── Provided data ──
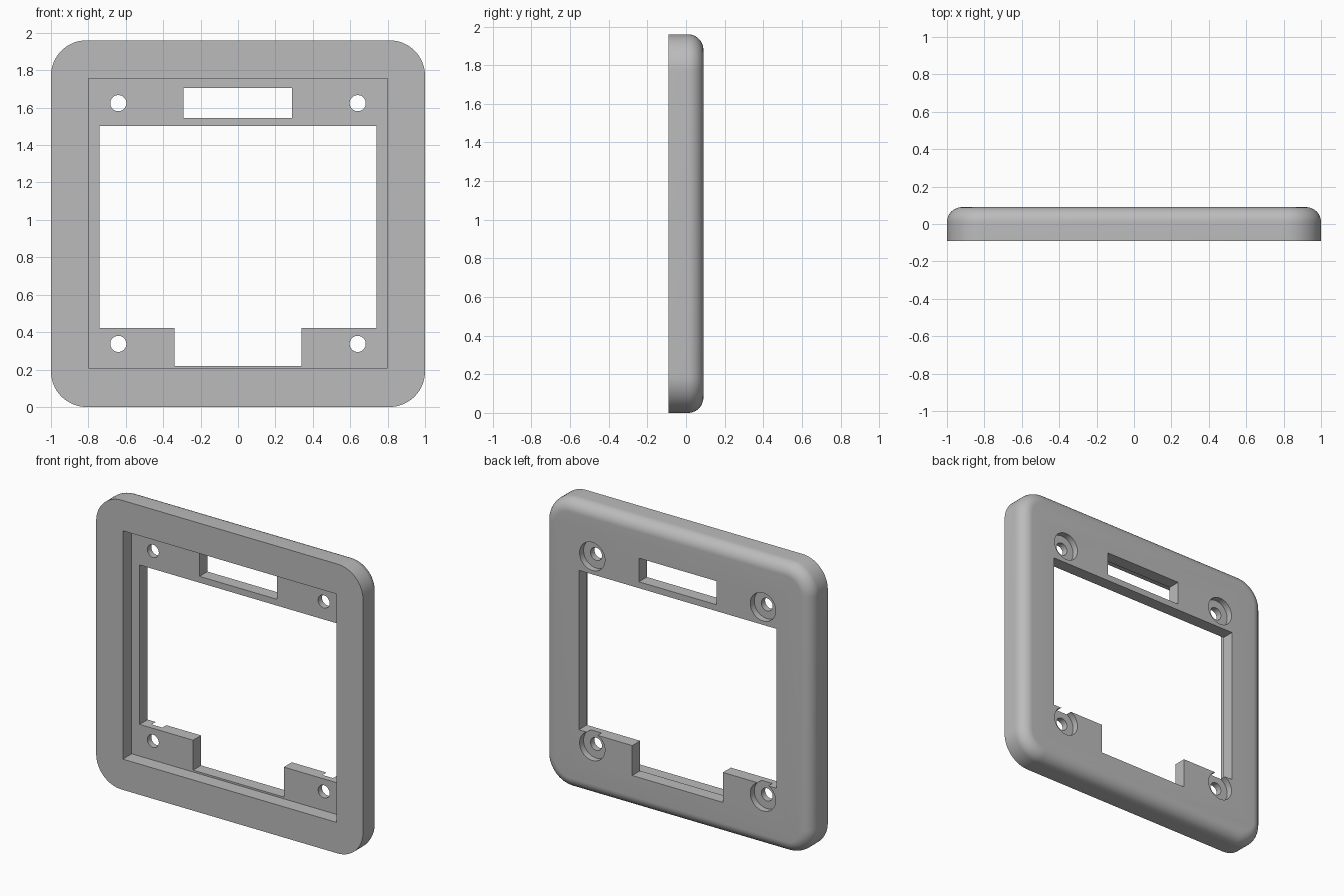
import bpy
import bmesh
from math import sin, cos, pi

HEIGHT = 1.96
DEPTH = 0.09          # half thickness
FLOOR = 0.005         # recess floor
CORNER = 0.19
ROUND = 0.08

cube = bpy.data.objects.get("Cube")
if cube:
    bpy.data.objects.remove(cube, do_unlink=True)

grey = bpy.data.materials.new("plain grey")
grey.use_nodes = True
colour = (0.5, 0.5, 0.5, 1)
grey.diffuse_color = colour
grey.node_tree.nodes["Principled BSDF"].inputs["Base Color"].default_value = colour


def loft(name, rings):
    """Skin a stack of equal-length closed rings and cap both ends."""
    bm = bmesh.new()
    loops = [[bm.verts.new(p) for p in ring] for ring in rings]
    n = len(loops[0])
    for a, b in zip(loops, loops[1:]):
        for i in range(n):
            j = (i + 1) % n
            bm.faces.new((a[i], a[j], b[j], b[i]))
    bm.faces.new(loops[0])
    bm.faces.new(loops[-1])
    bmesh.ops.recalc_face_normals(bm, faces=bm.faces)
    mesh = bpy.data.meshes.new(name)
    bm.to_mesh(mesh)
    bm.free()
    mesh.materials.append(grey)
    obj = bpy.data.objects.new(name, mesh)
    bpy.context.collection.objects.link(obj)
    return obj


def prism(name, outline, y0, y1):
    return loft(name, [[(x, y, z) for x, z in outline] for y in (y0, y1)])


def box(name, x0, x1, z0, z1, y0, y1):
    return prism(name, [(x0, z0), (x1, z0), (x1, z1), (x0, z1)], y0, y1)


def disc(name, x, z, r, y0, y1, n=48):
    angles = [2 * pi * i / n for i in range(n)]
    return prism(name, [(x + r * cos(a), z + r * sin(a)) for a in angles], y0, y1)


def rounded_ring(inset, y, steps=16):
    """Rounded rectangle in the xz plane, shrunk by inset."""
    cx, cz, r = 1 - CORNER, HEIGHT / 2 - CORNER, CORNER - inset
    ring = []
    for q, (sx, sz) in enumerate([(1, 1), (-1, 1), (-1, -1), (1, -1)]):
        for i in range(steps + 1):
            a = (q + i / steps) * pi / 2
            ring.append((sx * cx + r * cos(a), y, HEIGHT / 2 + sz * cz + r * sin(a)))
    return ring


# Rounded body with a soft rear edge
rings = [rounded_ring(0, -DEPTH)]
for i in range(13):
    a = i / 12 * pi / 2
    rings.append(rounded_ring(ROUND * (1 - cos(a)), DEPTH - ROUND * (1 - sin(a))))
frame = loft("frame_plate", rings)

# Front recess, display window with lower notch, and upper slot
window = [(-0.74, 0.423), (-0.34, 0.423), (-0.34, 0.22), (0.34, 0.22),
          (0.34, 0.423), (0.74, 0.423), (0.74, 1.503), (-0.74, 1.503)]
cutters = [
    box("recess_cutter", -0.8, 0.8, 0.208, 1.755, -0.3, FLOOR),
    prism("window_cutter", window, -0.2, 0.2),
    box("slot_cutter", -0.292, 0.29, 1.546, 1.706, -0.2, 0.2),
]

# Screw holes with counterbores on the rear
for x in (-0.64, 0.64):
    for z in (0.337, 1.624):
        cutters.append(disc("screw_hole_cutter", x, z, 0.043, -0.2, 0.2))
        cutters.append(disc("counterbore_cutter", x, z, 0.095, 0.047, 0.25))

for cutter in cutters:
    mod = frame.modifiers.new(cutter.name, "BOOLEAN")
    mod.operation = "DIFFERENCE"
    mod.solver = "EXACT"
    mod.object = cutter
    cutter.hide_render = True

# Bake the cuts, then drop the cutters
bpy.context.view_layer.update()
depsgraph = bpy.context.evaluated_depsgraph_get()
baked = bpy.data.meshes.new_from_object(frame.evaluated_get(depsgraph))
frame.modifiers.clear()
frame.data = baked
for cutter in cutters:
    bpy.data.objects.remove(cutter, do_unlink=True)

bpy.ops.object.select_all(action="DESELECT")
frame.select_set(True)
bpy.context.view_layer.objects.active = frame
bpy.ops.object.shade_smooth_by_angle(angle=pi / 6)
───
Problem to solve
Scan the data above for the word "faces" and report every line where it is found.

Exercise output
            bm.faces.new((a[i], a[j], b[j], b[i]))
    bm.faces.new(loops[0])
    bm.faces.new(loops[-1])
    bmesh.ops.recalc_face_normals(bm, faces=bm.faces)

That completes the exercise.